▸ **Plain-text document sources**
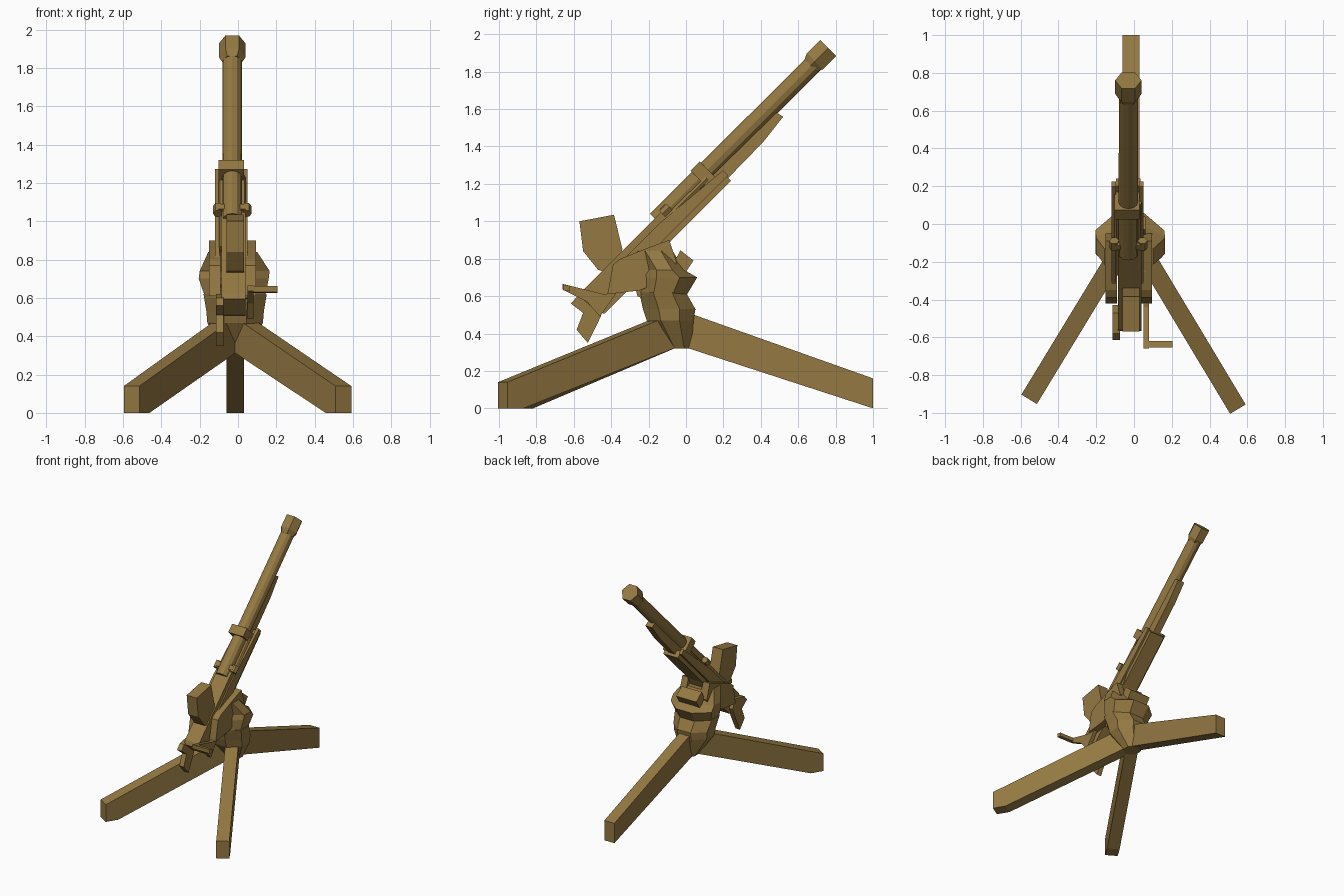
import bpy, math
from mathutils import Matrix, Vector

if "Cube" in bpy.data.objects:
    bpy.data.objects.remove(bpy.data.objects["Cube"])

mat = bpy.data.materials.new("olive_brown")
mat.diffuse_color = (0.30, 0.19, 0.055, 1)
mat.use_nodes = True
mat.node_tree.nodes["Principled BSDF"].inputs["Base Color"].default_value = mat.diffuse_color
TILT = Matrix.Rotation(math.radians(45), 4, 'X')   # gun frame: y along the barrel, z across it
CX = -0.03                                         # gun centre line


def loft(name, rings, m=None):
    """Skin between closed rings that have equal point counts, capped at both ends."""
    n = len(rings[0])
    verts = [Vector(p) for r in rings for p in r]
    if m:
        verts = [m @ v for v in verts]
    faces = [tuple(range(n)), tuple(range(len(verts) - n, len(verts)))]
    for k in range(len(rings) - 1):
        for i in range(n):
            j = (i + 1) % n
            faces.append((k*n + i, k*n + j, (k+1)*n + j, (k+1)*n + i))
    me = bpy.data.meshes.new(name)
    me.from_pydata([tuple(v) for v in verts], [], faces)
    import bmesh
    bm = bmesh.new()
    bm.from_mesh(me)
    bmesh.ops.recalc_face_normals(bm, faces=bm.faces)
    bm.to_mesh(me)
    bm.free()
    me.materials.append(mat)
    ob = bpy.data.objects.new(name, me)
    bpy.context.collection.objects.link(ob)
    return ob


def prism(name, pts, x0, x1, m=None):
    """Side profile (y, z) pushed from x0 to x1."""
    return loft(name, [[(x, y, z) for y, z in pts] for x in (x0, x1)], m)


def box(name, x0, x1, s0, s1, t0, t1):
    """Box in the tilted gun frame."""
    return prism(name, [(s0, t0), (s1, t0), (s1, t1), (s0, t1)], x0, x1, TILT)


def tube(name, x, t, stations, sides, turn=0.0):
    """Round part along the gun axis; stations are (s, radius)."""
    rings = [[(x + r*math.cos(turn + 2*math.pi*i/sides), s,
               t + r*math.sin(turn + 2*math.pi*i/sides)) for i in range(sides)]
             for s, r in stations]
    return loft(name, rings, TILT)


# Tripod legs
def leg(name, hub, end, profile, half):
    d = Vector((end[0] - hub[0], end[1] - hub[1], 0))
    ang = math.atan2(d.y, d.x) - math.pi/2
    m = Matrix.Translation((hub[0], hub[1], 0)) @ Matrix.Rotation(ang, 4, 'Z')
    prism(name, profile, -half, half, m)


leg("front_leg", (-0.015, 0), (-0.015, 1),
    [(0, 0.325), (1, 0), (1, 0.16), (0, 0.515)], 0.045)
for name, end in (("rear_left_leg", (-0.555, -0.928)), ("rear_right_leg", (0.55, -0.98))):
    L = math.hypot(end[0] + 0.015, end[1] + 0.04)
    leg(name, (-0.015, -0.04), end,
        [(0.0, 0.34), (L - 0.1, 0), (L, 0), (L, 0.14), (0.1, 0.49), (0.0, 0.50)], 0.048)


# Pedestal: chamfered sections that widen upward
def section(z, x0, x1, y0, y1, c=0.3):
    a, b = (x1 - x0)*c, (y1 - y0)*c
    return [(x0 + a, y0, z), (x1 - a, y0, z), (x1, y0 + b, z), (x1, y1 - b, z),
            (x1 - a, y1, z), (x0 + a, y1, z), (x0, y1 - b, z), (x0, y0 + b, z)]


loft("pedestal", [section(0.32, -0.07, 0.05, -0.10, 0.03),
                  section(0.47, -0.16, 0.13, -0.21, 0.04),
                  section(0.53, -0.165, 0.135, -0.23, 0.05),
                  section(0.62, -0.18, 0.15, -0.25, 0.0)])
loft("turntable", [section(0.60, -0.17, 0.14, -0.25, 0.0),
                   section(0.70, -0.205, 0.16, -0.25, 0.06),
                   section(0.74, -0.20, 0.165, -0.22, -0.01),
                   section(0.84, -0.155, 0.10, -0.28, -0.07)])

# Yoke cheeks either side of the receiver
cheek = [(-0.39, 0.77), (-0.35, 0.80), (-0.2, 0.86), (-0.09, 0.9), (-0.05, 0.78),
         (-0.10, 0.69), (-0.25, 0.63), (-0.42, 0.61)]
for name, x0, x1 in (("left_cheek", -0.15, -0.09), ("right_cheek", 0.04, 0.095)):
    prism(name, cheek, x0, x1)
# Elevation housing at the front of the yoke
prism("elevation_housing", [(-0.08, 0.75), (-0.02, 0.70), (0.04, 0.79), (-0.03, 0.845)],
      -0.12, 0.06)
# Sight bracket tab behind the pedestal
prism("rear_bracket", [(-0.26, 0.60), (-0.21, 0.58), (-0.2, 0.68), (-0.27, 0.64)], -0.1, 0.06)

# Barrel and muzzle brake
tube("barrel", CX, 0.82, [(0.6, 0.052), (1.79, 0.05)], 12)
tube("muzzle_brake", CX, 0.825, [(1.765, 0.052), (1.80, 0.07), (1.90, 0.07)], 6)
# Recoil rod under the barrel
prism("recoil_rod", [(0.95, 0.71), (1.30, 0.715), (1.47, 0.735), (1.46, 0.775), (0.95, 0.78)],
      CX - 0.03, CX + 0.03, TILT)
# Cradle with side rails
box("cradle", -0.095, 0.035, 0.45, 1.03, 0.69, 0.745)
for name, x in (("left_rail", -0.108), ("right_rail", 0.038)):
    prism(name, [(0.35, 0.72), (1.04, 0.72), (1.04, 0.76), (0.60, 0.80), (0.35, 0.80)],
          x - 0.012, x + 0.012, TILT)
for name, x in (("left_recuperator", -0.085), ("right_recuperator", 0.025)):
    tube(name, x, 0.79, [(0.42, 0.02), (0.95, 0.016)], 6)
# Barrel clamps
box("front_clamp", -0.103, 0.03, 0.915, 0.985, 0.74, 0.882)
box("rear_clamp", -0.105, 0.04, 0.655, 0.69, 0.74, 0.85)
for name, x in (("left_clamp_knob", -0.105), ("right_clamp_knob", 0.045)):
    tube(name, x, 0.825, [(0.645, 0.026), (0.70, 0.026)], 6)

# Receiver
prism("receiver", [(0.03, 0.70), (0.05, 0.665), (0.5, 0.665), (0.66, 0.72), (0.66, 0.835),
                   (0.05, 0.835), (0.02, 0.82)], -0.085, 0.04, TILT)
# Ammunition magazine
prism("magazine", [(-0.57, 1.0), (-0.385, 1.035), (-0.34, 0.85), (-0.40, 0.72),
                   (-0.47, 0.74), (-0.55, 0.84)], -0.06, 0.03)
# Shoulder grip on the left
prism("grip", [(-0.615, 0.56), (-0.55, 0.51), (-0.585, 0.42), (-0.525, 0.35),
               (-0.47, 0.46), (-0.43, 0.55), (-0.47, 0.62), (-0.58, 0.6)], -0.115, -0.075)
# Crank arm and handle on the right
prism("crank_arm", [(-0.66, 0.635), (-0.66, 0.665), (-0.44, 0.61), (-0.37, 0.62),
                    (-0.46, 0.49), (-0.53, 0.57)], 0.05, 0.08)
prism("crank_handle", [(-0.655, 0.63), (-0.62, 0.625), (-0.62, 0.655), (-0.655, 0.662)],
      0.065, 0.205)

▸ **TASK INSTRUCTIONS**
Every line above that holds the string "tube" should be returned.

▸ **RESPONSE TO THE TASK**
def tube(name, x, t, stations, sides, turn=0.0):
tube("barrel", CX, 0.82, [(0.6, 0.052), (1.79, 0.05)], 12)
tube("muzzle_brake", CX, 0.825, [(1.765, 0.052), (1.80, 0.07), (1.90, 0.07)], 6)
    tube(name, x, 0.79, [(0.42, 0.02), (0.95, 0.016)], 6)
    tube(name, x, 0.825, [(0.645, 0.026), (0.70, 0.026)], 6)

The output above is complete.